**Goal of the exercise**
An image-free reproduction of the data below is needed: print it exactly.

**Record extracts**
########################################
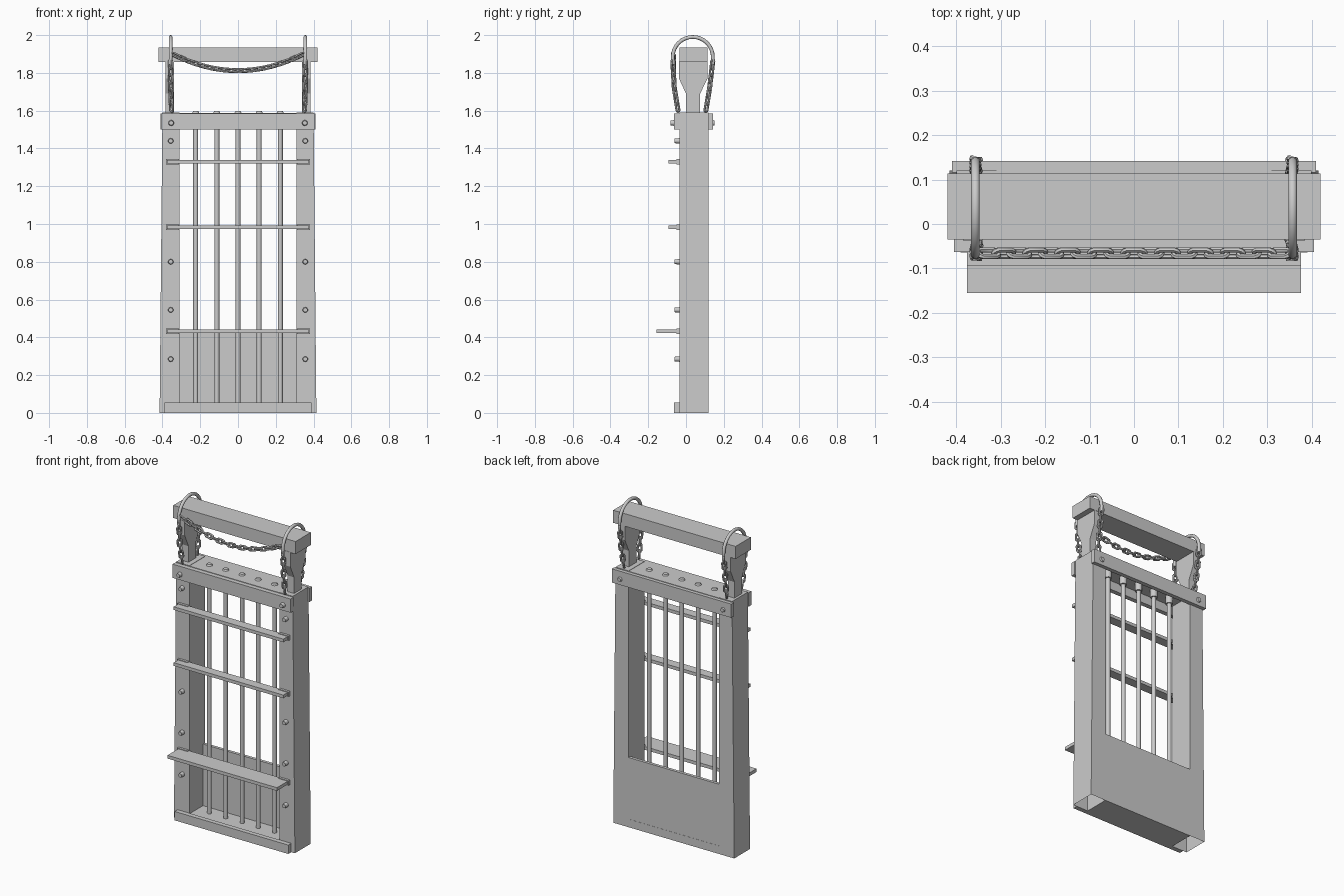
import bpy, bmesh
from math import pi, sin, cos
from mathutils import Vector, Matrix

if "Cube" in bpy.data.objects:
    bpy.data.objects.remove(bpy.data.objects["Cube"])


def finish(name, bm, smooth=False):
    bmesh.ops.recalc_face_normals(bm, faces=bm.faces)
    me = bpy.data.meshes.new(name)
    bm.to_mesh(me)
    bm.free()
    ob = bpy.data.objects.new(name, me)
    bpy.context.collection.objects.link(ob)
    if smooth:
        bpy.ops.object.select_all(action='DESELECT')
        ob.select_set(True)
        bpy.context.view_layer.objects.active = ob
        bpy.ops.object.shade_smooth_by_angle(angle=0.7)
    return ob


def box(name, x, y, z):
    bm = bmesh.new()
    bmesh.ops.create_cube(bm, size=1)
    for v in bm.verts:
        v.co = [r[0] if c < 0 else r[1] for c, r in zip(v.co, (x, y, z))]
    return finish(name, bm)


def prism(name, profile, offset, open_bottom=False):
    """Extrude a closed 3D profile along an offset."""
    bm = bmesh.new()
    face = bm.faces.new([bm.verts.new(p) for p in profile])
    ext = bmesh.ops.extrude_face_region(bm, geom=[face], use_keep_orig=True)
    bmesh.ops.translate(bm, vec=offset, verts=[g for g in ext['geom'] if isinstance(g, bmesh.types.BMVert)])
    if open_bottom:
        low = [f for f in bm.faces if all(v.co.z < 0.001 for v in f.verts)]
        bmesh.ops.delete(bm, geom=low, context='FACES')
    return finish(name, bm)


def cylinder(name, r1, a, b, sides=12, r2=None):
    a, b = Vector(a), Vector(b)
    bm = bmesh.new()
    rot = (b - a).to_track_quat('Z', 'Y').to_matrix().to_4x4()
    bmesh.ops.create_cone(bm, cap_ends=True, segments=sides, radius1=r1, radius2=r1 if r2 is None else r2,
                          depth=(b - a).length, matrix=Matrix.Translation((a + b) / 2) @ rot)
    return finish(name, bm, True)


def sweep(bm, pts, normal, r, closed, sides=8):
    """Round tube along a planar path."""
    n, rings = len(pts), []
    for i, p in enumerate(pts):
        prev, nxt = (pts[i - 1], pts[(i + 1) % n]) if closed else (pts[max(i - 1, 0)], pts[min(i + 1, n - 1)])
        side = (nxt - prev).normalized().cross(normal)
        rings.append([bm.verts.new(p + r * (cos(2 * pi * k / sides) * side + sin(2 * pi * k / sides) * normal))
                      for k in range(sides)])
    for i in range(n if closed else n - 1):
        a, b = rings[i], rings[(i + 1) % n]
        for k in range(sides):
            bm.faces.new((a[k], a[(k + 1) % sides], b[(k + 1) % sides], b[k]))
    if not closed:
        bm.faces.new(rings[0])
        bm.faces.new(rings[-1])


def chain(name, path, pitch=0.038, r=0.006, half_w=0.011, half_l=0.014):
    """Interlocked links spaced evenly along a path, every other one turned."""
    path = [Vector(p) for p in path]
    total = sum((b - a).length for a, b in zip(path, path[1:]))
    count = max(2, round(total / pitch))
    bm = bmesh.new()
    for i in range(count):
        d = (i + 0.5) * total / count
        for a, b in zip(path, path[1:]):
            seg = (b - a).length
            if d <= seg:
                break
            d -= seg
        t = (b - a).normalized()
        c = a + t * d
        u = t.cross(Vector((0, 1, 0))).normalized()
        w = t.cross(u)
        ang = pi / 4 + (pi / 2 if i % 2 else 0)
        s = u * cos(ang) + w * sin(ang)
        loop = []
        for k in range(12):
            q = 2 * pi * (k + 0.5) / 12
            shift = half_l if cos(q) > 0 else -half_l
            loop.append(c + t * (cos(q) * half_w + shift) + s * sin(q) * half_w)
        sweep(bm, loop, t.cross(s), r, True, 6)
    return finish(name, bm, True)


F, B = -0.035, 0.12   # front and back planes of the frame

for s, side in ((-1, 'left'), (1, 'right')):
    # Tapered hollow side posts
    prism(side + '_post', [(s * 0.31, F, 0), (s * 0.415, F, 0), (s * 0.40, F, 1.59), (s * 0.31, F, 1.59)],
          (0, B - F, 0), True)
    # Flared upper supports
    prof = [(0.0, 1.585), (0.075, 1.585), (0.075, 1.69), (0.113, 1.77), (0.113, 1.86),
            (-0.037, 1.86), (-0.037, 1.77), (0.0, 1.69)]
    prism(side + '_upper_support', [(s * 0.34, y, z) for y, z in prof], (s * 0.045, 0, 0))
    # Bolts on posts and clamp plates
    for z in (0.285, 0.545, 0.80, 1.44):
        cylinder(side + '_post_bolt', 0.015, (s * 0.356, F + 0.005, z), (s * 0.356, -0.06, z), 10, 0.012)
    for y0, y1 in ((-0.06, -0.083), (0.14, 0.151)):
        cylinder(side + '_plate_bolt', 0.016, (s * 0.354, y0, 1.535), (s * 0.354, y1, 1.535), 10, 0.012)
    # Hoop over the top beam
    cy, rad, hx = 0.036, 0.106, s * 0.357
    pts = [Vector((hx, cy - rad, 1.845))]
    pts += [Vector((hx, cy - rad * cos(pi * k / 16), 1.884 + rad * sin(pi * k / 16))) for k in range(17)]
    pts += [Vector((hx, cy + rad, 1.845))]
    bm = bmesh.new()
    sweep(bm, pts, Vector((1, 0, 0)), 0.01, False, 10)
    finish(side + '_hoop', bm, True)
    # Hanging chains
    chain(side + '_front_chain', [(hx, cy - rad, 1.865), (hx, -0.062, 1.72), (s * 0.352, -0.042, 1.60)])
    chain(side + '_back_chain', [(hx, cy + rad, 1.865), (hx, 0.125, 1.72), (s * 0.352, 0.105, 1.60)])

# Header, clamp plates and top beam
box('header', (-0.32, 0.32), (F, B), (1.555, 1.588))
box('front_clamp_plate', (-0.405, 0.405), (-0.063, F), (1.50, 1.585))
box('back_clamp_plate', (-0.41, 0.41), (0.116, 0.142), (1.50, 1.585))
box('top_beam', (-0.42, 0.42), (-0.035, 0.114), (1.857, 1.935))

# Vertical bars with sockets and top studs
for i in range(-2, 3):
    x = i * 0.112
    cylinder('vertical_bar', 0.013, (x, 0.04, 0.03), (x, 0.04, 1.56), 12)
    cylinder('bar_socket', 0.021, (x, 0.04, 1.505), (x, 0.04, 1.56), 12)
    cylinder('bar_stud', 0.02, (x, 0.04, 1.585), (x, 0.04, 1.597), 12, 0.014)

# Cross rungs with thicker end brackets; lowest one is a deeper shelf
for name, z, y in (('upper_rung', 1.33, -0.093), ('middle_rung', 0.983, -0.093), ('shelf', 0.432, -0.155)):
    box(name, (-0.376, 0.376), (y, F), (z - 0.01, z + 0.01))
    for s in (-1, 1):
        box(name + '_bracket', sorted((s * 0.312, s * 0.382)), (-0.05, F + 0.003), (z - 0.015, z + 0.014))

# Floor, back panel and front sill
box('floor', (-0.31, 0.31), (F, B), (0, 0.05))
box('back_panel', (-0.312, 0.312), (0.1, 0.119), (0, 0.432))
box('front_sill', (-0.39, 0.39), (-0.064, F), (0, 0.055))

# Slack chain between the hoops
chain('slack_chain', [(0.345 * k / 12, -0.066, 1.812 + 0.088 * (k / 12) ** 2) for k in range(-12, 13)])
########################################
**Exercise solution**
import bpy, bmesh
from math import pi, sin, cos
from mathutils import Vector, Matrix

if "Cube" in bpy.data.objects:
    bpy.data.objects.remove(bpy.data.objects["Cube"])


def finish(name, bm, smooth=False):
    bmesh.ops.recalc_face_normals(bm, faces=bm.faces)
    me = bpy.data.meshes.new(name)
    bm.to_mesh(me)
    bm.free()
    ob = bpy.data.objects.new(name, me)
    bpy.context.collection.objects.link(ob)
    if smooth:
        bpy.ops.object.select_all(action='DESELECT')
        ob.select_set(True)
        bpy.context.view_layer.objects.active = ob
        bpy.ops.object.shade_smooth_by_angle(angle=0.7)
    return ob


def box(name, x, y, z):
    bm = bmesh.new()
    bmesh.ops.create_cube(bm, size=1)
    for v in bm.verts:
        v.co = [r[0] if c < 0 else r[1] for c, r in zip(v.co, (x, y, z))]
    return finish(name, bm)


def prism(name, profile, offset, open_bottom=False):
    """Extrude a closed 3D profile along an offset."""
    bm = bmesh.new()
    face = bm.faces.new([bm.verts.new(p) for p in profile])
    ext = bmesh.ops.extrude_face_region(bm, geom=[face], use_keep_orig=True)
    bmesh.ops.translate(bm, vec=offset, verts=[g for g in ext['geom'] if isinstance(g, bmesh.types.BMVert)])
    if open_bottom:
        low = [f for f in bm.faces if all(v.co.z < 0.001 for v in f.verts)]
        bmesh.ops.delete(bm, geom=low, context='FACES')
    return finish(name, bm)


def cylinder(name, r1, a, b, sides=12, r2=None):
    a, b = Vector(a), Vector(b)
    bm = bmesh.new()
    rot = (b - a).to_track_quat('Z', 'Y').to_matrix().to_4x4()
    bmesh.ops.create_cone(bm, cap_ends=True, segments=sides, radius1=r1, radius2=r1 if r2 is None else r2,
                          depth=(b - a).length, matrix=Matrix.Translation((a + b) / 2) @ rot)
    return finish(name, bm, True)


def sweep(bm, pts, normal, r, closed, sides=8):
    """Round tube along a planar path."""
    n, rings = len(pts), []
    for i, p in enumerate(pts):
        prev, nxt = (pts[i - 1], pts[(i + 1) % n]) if closed else (pts[max(i - 1, 0)], pts[min(i + 1, n - 1)])
        side = (nxt - prev).normalized().cross(normal)
        rings.append([bm.verts.new(p + r * (cos(2 * pi * k / sides) * side + sin(2 * pi * k / sides) * normal))
                      for k in range(sides)])
    for i in range(n if closed else n - 1):
        a, b = rings[i], rings[(i + 1) % n]
        for k in range(sides):
            bm.faces.new((a[k], a[(k + 1) % sides], b[(k + 1) % sides], b[k]))
    if not closed:
        bm.faces.new(rings[0])
        bm.faces.new(rings[-1])


def chain(name, path, pitch=0.038, r=0.006, half_w=0.011, half_l=0.014):
    """Interlocked links spaced evenly along a path, every other one turned."""
    path = [Vector(p) for p in path]
    total = sum((b - a).length for a, b in zip(path, path[1:]))
    count = max(2, round(total / pitch))
    bm = bmesh.new()
    for i in range(count):
        d = (i + 0.5) * total / count
        for a, b in zip(path, path[1:]):
            seg = (b - a).length
            if d <= seg:
                break
            d -= seg
        t = (b - a).normalized()
        c = a + t * d
        u = t.cross(Vector((0, 1, 0))).normalized()
        w = t.cross(u)
        ang = pi / 4 + (pi / 2 if i % 2 else 0)
        s = u * cos(ang) + w * sin(ang)
        loop = []
        for k in range(12):
            q = 2 * pi * (k + 0.5) / 12
            shift = half_l if cos(q) > 0 else -half_l
            loop.append(c + t * (cos(q) * half_w + shift) + s * sin(q) * half_w)
        sweep(bm, loop, t.cross(s), r, True, 6)
    return finish(name, bm, True)


F, B = -0.035, 0.12   # front and back planes of the frame

for s, side in ((-1, 'left'), (1, 'right')):
    # Tapered hollow side posts
    prism(side + '_post', [(s * 0.31, F, 0), (s * 0.415, F, 0), (s * 0.40, F, 1.59), (s * 0.31, F, 1.59)],
          (0, B - F, 0), True)
    # Flared upper supports
    prof = [(0.0, 1.585), (0.075, 1.585), (0.075, 1.69), (0.113, 1.77), (0.113, 1.86),
            (-0.037, 1.86), (-0.037, 1.77), (0.0, 1.69)]
    prism(side + '_upper_support', [(s * 0.34, y, z) for y, z in prof], (s * 0.045, 0, 0))
    # Bolts on posts and clamp plates
    for z in (0.285, 0.545, 0.80, 1.44):
        cylinder(side + '_post_bolt', 0.015, (s * 0.356, F + 0.005, z), (s * 0.356, -0.06, z), 10, 0.012)
    for y0, y1 in ((-0.06, -0.083), (0.14, 0.151)):
        cylinder(side + '_plate_bolt', 0.016, (s * 0.354, y0, 1.535), (s * 0.354, y1, 1.535), 10, 0.012)
    # Hoop over the top beam
    cy, rad, hx = 0.036, 0.106, s * 0.357
    pts = [Vector((hx, cy - rad, 1.845))]
    pts += [Vector((hx, cy - rad * cos(pi * k / 16), 1.884 + rad * sin(pi * k / 16))) for k in range(17)]
    pts += [Vector((hx, cy + rad, 1.845))]
    bm = bmesh.new()
    sweep(bm, pts, Vector((1, 0, 0)), 0.01, False, 10)
    finish(side + '_hoop', bm, True)
    # Hanging chains
    chain(side + '_front_chain', [(hx, cy - rad, 1.865), (hx, -0.062, 1.72), (s * 0.352, -0.042, 1.60)])
    chain(side + '_back_chain', [(hx, cy + rad, 1.865), (hx, 0.125, 1.72), (s * 0.352, 0.105, 1.60)])

# Header, clamp plates and top beam
box('header', (-0.32, 0.32), (F, B), (1.555, 1.588))
box('front_clamp_plate', (-0.405, 0.405), (-0.063, F), (1.50, 1.585))
box('back_clamp_plate', (-0.41, 0.41), (0.116, 0.142), (1.50, 1.585))
box('top_beam', (-0.42, 0.42), (-0.035, 0.114), (1.857, 1.935))

# Vertical bars with sockets and top studs
for i in range(-2, 3):
    x = i * 0.112
    cylinder('vertical_bar', 0.013, (x, 0.04, 0.03), (x, 0.04, 1.56), 12)
    cylinder('bar_socket', 0.021, (x, 0.04, 1.505), (x, 0.04, 1.56), 12)
    cylinder('bar_stud', 0.02, (x, 0.04, 1.585), (x, 0.04, 1.597), 12, 0.014)

# Cross rungs with thicker end brackets; lowest one is a deeper shelf
for name, z, y in (('upper_rung', 1.33, -0.093), ('middle_rung', 0.983, -0.093), ('shelf', 0.432, -0.155)):
    box(name, (-0.376, 0.376), (y, F), (z - 0.01, z + 0.01))
    for s in (-1, 1):
        box(name + '_bracket', sorted((s * 0.312, s * 0.382)), (-0.05, F + 0.003), (z - 0.015, z + 0.014))

# Floor, back panel and front sill
box('floor', (-0.31, 0.31), (F, B), (0, 0.05))
box('back_panel', (-0.312, 0.312), (0.1, 0.119), (0, 0.432))
box('front_sill', (-0.39, 0.39), (-0.064, F), (0, 0.055))

# Slack chain between the hoops
chain('slack_chain', [(0.345 * k / 12, -0.066, 1.812 + 0.088 * (k / 12) ** 2) for k in range(-12, 13)])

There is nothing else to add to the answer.